RECORDS FOR THE TASK section start
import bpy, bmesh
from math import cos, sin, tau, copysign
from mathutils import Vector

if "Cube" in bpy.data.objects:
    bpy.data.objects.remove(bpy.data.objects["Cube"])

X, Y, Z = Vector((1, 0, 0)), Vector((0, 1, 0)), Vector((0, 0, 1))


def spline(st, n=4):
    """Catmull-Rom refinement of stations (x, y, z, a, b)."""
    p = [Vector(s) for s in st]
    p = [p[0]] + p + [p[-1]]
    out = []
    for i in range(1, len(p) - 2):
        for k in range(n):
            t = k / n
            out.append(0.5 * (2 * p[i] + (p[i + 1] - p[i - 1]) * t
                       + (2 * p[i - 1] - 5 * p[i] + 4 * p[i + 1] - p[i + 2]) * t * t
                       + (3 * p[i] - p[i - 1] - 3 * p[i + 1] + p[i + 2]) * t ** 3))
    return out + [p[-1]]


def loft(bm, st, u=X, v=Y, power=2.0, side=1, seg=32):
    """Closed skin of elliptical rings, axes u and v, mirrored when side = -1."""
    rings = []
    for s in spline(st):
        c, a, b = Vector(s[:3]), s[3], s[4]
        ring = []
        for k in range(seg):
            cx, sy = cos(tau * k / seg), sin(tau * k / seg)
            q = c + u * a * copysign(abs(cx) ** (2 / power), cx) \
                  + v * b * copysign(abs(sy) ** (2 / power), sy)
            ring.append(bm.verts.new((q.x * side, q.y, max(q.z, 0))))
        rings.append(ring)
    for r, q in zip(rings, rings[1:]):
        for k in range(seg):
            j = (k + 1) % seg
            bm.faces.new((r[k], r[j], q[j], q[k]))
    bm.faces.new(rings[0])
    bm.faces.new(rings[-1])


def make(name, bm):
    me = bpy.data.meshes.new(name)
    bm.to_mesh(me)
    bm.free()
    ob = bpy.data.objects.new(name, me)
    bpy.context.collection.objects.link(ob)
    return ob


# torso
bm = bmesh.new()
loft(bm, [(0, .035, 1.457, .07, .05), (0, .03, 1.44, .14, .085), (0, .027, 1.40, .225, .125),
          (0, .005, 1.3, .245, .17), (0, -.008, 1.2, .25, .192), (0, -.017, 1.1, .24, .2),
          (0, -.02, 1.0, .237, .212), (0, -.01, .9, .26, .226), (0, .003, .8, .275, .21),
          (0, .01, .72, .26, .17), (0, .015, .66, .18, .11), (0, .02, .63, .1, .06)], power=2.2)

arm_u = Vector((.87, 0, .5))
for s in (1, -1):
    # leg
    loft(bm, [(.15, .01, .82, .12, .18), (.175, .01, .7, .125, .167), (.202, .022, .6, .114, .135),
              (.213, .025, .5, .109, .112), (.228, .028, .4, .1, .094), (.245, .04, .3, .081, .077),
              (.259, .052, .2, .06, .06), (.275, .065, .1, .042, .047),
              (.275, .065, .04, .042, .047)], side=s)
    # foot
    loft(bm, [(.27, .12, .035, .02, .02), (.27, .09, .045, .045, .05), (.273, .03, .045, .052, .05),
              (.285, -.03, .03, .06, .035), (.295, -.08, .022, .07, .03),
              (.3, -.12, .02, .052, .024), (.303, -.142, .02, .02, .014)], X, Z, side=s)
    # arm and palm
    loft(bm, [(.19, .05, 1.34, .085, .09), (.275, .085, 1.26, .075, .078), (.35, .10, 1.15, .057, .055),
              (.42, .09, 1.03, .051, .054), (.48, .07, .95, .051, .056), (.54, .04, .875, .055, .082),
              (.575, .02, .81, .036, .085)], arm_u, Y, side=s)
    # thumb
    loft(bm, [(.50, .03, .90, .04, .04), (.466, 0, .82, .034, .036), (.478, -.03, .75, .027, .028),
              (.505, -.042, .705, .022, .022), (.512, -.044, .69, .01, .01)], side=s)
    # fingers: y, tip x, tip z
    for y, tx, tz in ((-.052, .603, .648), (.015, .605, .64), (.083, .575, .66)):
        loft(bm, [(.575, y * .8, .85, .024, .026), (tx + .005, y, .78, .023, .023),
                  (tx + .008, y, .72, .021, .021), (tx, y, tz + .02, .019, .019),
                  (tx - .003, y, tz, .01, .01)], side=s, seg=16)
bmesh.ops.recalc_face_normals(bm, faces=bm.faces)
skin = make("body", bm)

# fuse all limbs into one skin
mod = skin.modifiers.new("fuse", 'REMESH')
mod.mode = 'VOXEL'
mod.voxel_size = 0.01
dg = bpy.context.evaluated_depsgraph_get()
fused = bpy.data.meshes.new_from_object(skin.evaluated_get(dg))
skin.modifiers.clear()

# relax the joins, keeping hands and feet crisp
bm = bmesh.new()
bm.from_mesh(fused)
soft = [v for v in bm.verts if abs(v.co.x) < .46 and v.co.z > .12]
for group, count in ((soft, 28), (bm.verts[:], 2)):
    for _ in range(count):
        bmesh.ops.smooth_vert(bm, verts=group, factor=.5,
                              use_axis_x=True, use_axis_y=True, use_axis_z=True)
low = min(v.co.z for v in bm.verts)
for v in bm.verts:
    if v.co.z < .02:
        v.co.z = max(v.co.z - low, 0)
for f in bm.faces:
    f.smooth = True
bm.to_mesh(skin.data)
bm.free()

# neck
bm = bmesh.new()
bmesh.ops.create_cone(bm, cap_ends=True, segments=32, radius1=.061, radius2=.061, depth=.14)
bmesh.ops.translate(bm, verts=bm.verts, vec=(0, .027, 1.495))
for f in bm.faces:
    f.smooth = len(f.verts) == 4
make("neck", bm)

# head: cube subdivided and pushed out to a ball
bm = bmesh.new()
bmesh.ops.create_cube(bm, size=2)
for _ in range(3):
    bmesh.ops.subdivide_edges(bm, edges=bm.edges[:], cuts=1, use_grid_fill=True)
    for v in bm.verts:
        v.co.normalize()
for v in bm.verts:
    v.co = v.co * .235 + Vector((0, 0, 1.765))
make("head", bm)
RECORDS FOR THE TASK section end
RECORDS FOR THE TASK section start
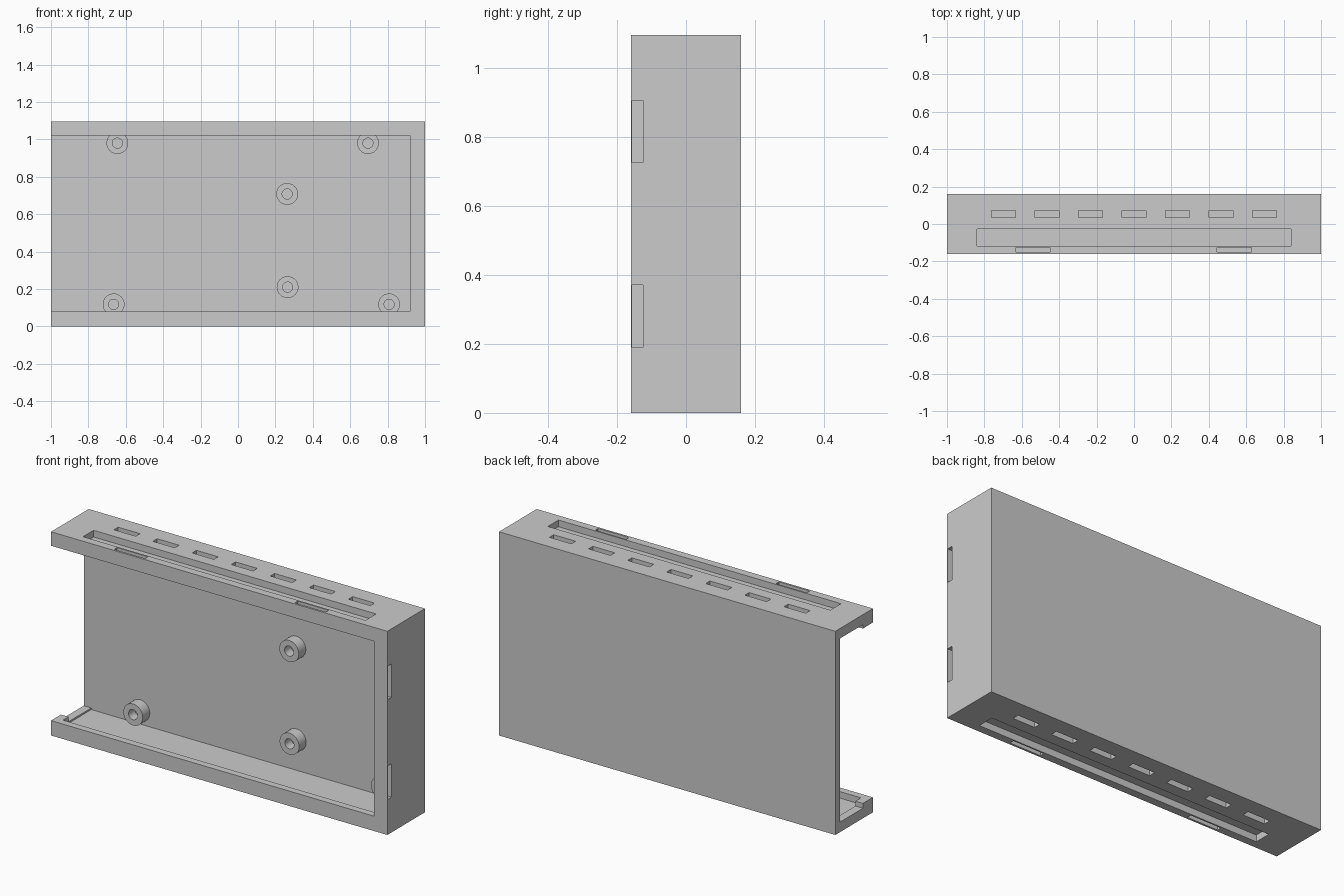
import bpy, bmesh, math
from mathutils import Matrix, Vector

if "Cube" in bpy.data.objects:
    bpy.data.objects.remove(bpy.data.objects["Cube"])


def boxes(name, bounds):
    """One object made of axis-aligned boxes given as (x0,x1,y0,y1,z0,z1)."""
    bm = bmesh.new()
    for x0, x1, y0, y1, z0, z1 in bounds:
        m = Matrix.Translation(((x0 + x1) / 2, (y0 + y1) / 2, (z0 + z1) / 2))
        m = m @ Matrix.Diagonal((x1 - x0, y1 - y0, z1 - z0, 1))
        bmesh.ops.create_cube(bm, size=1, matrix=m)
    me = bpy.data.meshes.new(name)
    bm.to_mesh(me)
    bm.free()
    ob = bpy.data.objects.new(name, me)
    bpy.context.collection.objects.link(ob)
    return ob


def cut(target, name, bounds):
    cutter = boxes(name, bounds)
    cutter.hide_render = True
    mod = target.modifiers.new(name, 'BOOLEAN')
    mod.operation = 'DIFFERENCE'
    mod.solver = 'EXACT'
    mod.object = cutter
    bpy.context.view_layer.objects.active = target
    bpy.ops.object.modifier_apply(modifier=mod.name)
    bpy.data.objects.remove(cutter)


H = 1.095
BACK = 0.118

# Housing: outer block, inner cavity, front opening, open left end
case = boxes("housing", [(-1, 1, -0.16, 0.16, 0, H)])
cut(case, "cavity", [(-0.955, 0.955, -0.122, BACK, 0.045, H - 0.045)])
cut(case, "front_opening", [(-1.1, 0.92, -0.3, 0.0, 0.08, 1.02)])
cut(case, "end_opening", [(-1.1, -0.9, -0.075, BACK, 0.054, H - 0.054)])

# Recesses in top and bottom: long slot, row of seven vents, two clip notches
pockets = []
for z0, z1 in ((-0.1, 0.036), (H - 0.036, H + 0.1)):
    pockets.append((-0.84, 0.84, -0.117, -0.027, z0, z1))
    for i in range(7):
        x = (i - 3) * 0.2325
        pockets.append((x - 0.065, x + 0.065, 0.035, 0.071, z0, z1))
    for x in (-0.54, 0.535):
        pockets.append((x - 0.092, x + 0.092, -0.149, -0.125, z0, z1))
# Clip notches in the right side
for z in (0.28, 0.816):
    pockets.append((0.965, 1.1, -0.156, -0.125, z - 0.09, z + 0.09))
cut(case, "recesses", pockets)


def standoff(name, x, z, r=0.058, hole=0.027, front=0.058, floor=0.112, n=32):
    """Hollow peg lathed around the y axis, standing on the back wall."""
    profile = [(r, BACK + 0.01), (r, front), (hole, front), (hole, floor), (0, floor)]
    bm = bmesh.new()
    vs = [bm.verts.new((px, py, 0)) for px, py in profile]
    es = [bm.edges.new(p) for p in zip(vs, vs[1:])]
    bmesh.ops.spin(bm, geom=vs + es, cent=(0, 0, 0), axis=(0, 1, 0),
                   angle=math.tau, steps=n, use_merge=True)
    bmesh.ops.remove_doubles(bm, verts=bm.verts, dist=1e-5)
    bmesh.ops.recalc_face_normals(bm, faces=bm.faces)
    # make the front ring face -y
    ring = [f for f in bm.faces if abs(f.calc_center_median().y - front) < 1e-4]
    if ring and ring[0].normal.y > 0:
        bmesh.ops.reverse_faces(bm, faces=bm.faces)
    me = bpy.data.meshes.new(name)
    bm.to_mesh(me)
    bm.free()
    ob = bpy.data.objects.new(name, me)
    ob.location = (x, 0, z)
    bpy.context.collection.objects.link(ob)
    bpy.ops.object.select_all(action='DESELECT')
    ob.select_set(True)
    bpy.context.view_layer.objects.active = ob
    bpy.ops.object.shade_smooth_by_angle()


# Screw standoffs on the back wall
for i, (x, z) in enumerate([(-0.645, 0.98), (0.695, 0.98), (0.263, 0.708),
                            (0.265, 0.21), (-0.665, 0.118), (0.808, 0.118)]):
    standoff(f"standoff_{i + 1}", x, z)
RECORDS FOR THE TASK section end
RECORDS FOR THE TASK section start
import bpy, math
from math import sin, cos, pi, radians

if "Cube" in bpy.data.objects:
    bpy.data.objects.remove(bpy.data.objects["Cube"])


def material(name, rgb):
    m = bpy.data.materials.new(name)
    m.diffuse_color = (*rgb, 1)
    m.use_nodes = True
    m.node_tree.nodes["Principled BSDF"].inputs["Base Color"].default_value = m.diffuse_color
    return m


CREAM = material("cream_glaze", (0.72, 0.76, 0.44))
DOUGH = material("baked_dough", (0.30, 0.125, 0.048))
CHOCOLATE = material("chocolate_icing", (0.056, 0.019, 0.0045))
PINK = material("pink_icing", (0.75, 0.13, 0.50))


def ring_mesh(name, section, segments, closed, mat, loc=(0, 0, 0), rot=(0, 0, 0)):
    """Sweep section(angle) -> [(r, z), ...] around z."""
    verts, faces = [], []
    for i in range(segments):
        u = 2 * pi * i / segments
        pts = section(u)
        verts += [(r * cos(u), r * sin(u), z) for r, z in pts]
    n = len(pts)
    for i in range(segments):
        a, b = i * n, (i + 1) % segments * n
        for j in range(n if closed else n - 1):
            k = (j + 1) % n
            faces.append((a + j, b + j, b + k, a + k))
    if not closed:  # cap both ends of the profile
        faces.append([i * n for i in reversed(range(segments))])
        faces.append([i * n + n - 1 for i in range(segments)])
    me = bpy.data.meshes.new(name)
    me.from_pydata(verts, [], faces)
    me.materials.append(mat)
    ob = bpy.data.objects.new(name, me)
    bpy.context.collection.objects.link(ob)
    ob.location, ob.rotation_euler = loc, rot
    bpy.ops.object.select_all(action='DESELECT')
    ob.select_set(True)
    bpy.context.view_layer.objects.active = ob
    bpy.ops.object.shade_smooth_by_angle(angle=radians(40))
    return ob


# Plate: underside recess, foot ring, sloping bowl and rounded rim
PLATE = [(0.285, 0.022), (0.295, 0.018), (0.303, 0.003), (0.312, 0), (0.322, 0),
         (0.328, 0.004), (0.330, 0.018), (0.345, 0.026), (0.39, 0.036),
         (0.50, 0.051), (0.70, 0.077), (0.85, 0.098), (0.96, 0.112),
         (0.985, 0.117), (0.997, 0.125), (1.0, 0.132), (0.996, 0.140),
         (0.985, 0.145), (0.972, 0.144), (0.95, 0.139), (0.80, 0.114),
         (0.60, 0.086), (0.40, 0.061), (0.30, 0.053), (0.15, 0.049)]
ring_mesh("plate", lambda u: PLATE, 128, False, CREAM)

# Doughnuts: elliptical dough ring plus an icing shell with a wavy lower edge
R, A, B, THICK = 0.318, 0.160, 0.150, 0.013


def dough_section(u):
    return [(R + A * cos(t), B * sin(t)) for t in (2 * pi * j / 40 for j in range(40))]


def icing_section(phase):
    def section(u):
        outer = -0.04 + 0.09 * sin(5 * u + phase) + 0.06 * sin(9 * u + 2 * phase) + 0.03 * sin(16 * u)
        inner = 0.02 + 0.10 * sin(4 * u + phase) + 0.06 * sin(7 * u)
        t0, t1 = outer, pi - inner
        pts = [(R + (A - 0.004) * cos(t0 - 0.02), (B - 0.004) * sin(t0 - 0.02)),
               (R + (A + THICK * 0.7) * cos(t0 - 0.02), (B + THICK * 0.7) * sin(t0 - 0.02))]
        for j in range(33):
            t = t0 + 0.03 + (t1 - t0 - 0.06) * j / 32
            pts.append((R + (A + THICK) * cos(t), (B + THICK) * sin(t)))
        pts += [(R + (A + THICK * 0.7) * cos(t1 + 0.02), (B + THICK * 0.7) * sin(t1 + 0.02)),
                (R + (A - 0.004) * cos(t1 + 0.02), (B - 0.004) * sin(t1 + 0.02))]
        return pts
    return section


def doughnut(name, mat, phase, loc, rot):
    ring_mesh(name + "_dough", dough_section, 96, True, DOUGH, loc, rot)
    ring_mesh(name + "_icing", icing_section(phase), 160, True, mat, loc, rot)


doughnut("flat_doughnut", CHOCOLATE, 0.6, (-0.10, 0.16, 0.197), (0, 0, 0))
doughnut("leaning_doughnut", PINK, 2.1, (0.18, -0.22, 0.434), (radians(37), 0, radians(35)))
RECORDS FOR THE TASK section end
Show all lines from the data that contain "THICK".

> **EXERCISE RESULT**
R, A, B, THICK = 0.318, 0.160, 0.150, 0.013
               (R + (A + THICK * 0.7) * cos(t0 - 0.02), (B + THICK * 0.7) * sin(t0 - 0.02))]
            pts.append((R + (A + THICK) * cos(t), (B + THICK) * sin(t)))
        pts += [(R + (A + THICK * 0.7) * cos(t1 + 0.02), (B + THICK * 0.7) * sin(t1 + 0.02)),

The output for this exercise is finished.